Your Weight Loss Efforts May Be Contagious

Turns out all the hard work you’ve been putting into shedding pounds may have a ripple effect.

The decision to lose weight and live a healthier lifestyle holds many benefits. Obvious ones include feeling more attractive and confident. But a recent study from the University of Connecticut reveals that if you stay focused on healthier living, your efforts may be contagious – at least to your partner.

Quick Take-Away

Investigators used a randomized, controlled design to monitor couples weight loss progress. In this line of research, one person (as part of the couple) was active in some type of weight reduction program. The other was not.

What they discovered was that when the individual who was focused on their weight-loss plan was successful, their significant other also lost weight.

So you may be wondering how much?

Well, according to the study, a third of the people who were not actively part of a slim-down program lost an average of 3% of their body weight.

Deeper Look

Curious about how weight-loss efforts by one person in a relationship can impact a mate, Guy Counseling spoke to Janis Evans, a D.C. based licensed psychotherapist. Evans specializes in couples issues and shared the following observations.

“It’s not uncommon for weight-loss to happen for both people in a relationship where one person is really focused on slimming down. Because couples tend to share many of the same eating habits, it makes sense that each person would benefit,” said Evans.

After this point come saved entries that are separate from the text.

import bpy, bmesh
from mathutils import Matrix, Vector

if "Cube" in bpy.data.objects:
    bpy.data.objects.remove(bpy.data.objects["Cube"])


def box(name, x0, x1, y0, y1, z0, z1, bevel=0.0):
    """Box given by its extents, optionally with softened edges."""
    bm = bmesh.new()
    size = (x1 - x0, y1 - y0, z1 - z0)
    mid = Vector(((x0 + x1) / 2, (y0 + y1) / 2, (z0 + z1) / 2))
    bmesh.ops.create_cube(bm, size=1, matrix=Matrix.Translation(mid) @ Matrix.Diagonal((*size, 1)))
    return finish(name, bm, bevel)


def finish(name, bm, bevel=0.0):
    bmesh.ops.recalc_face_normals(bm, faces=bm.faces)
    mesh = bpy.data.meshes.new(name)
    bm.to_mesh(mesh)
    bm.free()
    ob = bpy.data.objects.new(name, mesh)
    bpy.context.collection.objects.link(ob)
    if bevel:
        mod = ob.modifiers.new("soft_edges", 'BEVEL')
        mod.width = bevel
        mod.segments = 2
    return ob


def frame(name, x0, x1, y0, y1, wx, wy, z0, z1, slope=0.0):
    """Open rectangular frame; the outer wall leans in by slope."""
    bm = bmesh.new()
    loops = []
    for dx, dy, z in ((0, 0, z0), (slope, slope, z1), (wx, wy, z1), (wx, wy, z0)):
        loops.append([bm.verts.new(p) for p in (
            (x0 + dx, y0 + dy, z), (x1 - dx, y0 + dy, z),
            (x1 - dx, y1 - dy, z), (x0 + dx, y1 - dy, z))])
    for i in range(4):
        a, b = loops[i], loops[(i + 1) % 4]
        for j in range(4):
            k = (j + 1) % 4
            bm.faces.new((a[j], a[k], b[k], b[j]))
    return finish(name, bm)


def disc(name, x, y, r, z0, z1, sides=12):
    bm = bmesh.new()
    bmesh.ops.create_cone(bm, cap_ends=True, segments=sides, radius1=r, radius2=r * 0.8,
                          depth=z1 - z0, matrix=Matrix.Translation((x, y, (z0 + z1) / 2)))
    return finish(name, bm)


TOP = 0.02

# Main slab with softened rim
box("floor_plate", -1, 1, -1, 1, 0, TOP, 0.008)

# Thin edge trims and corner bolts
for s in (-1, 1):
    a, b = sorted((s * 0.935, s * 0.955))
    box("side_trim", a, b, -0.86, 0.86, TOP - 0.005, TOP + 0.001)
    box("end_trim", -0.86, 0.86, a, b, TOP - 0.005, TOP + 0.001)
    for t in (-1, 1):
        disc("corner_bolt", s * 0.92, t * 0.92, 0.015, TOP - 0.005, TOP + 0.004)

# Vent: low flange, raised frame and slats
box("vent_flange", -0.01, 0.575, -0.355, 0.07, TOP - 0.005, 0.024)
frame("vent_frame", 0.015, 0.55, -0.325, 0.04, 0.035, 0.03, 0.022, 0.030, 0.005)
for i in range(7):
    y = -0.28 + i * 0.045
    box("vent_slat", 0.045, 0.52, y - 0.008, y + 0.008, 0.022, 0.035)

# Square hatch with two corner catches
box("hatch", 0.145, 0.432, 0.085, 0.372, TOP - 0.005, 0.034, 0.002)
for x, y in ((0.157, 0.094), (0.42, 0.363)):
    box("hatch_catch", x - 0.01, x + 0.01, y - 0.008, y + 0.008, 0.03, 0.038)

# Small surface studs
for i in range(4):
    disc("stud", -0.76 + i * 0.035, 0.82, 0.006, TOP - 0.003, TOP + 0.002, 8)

Apparently, diet isn’t the only thing couples share. Increased physical activity can also be part the dynamic.

“With couples, the decision to lose weight usually means becoming more physically active. For example, if you have one person who begins taking a nightly walk after dinner, there’s a good chance that person’s mate is going to join them. In this way, the focus on slimming down can be contagious,” remarked Evans.

More: Women prefer muscled up guys

So if you need additional motivation to stay on course with your weight-loss program, think of your partner. If the research is accurate, both of you will likely benefit.

About Tyler Fortman 13 Articles
Tyler Fortman writes about men’s interest topics, including mental health, self-esteem, science, and sports research. A licensed psychologist, he holds a Ph.D. from the Ohio State University. Be sure to follow Tyler on on Twitter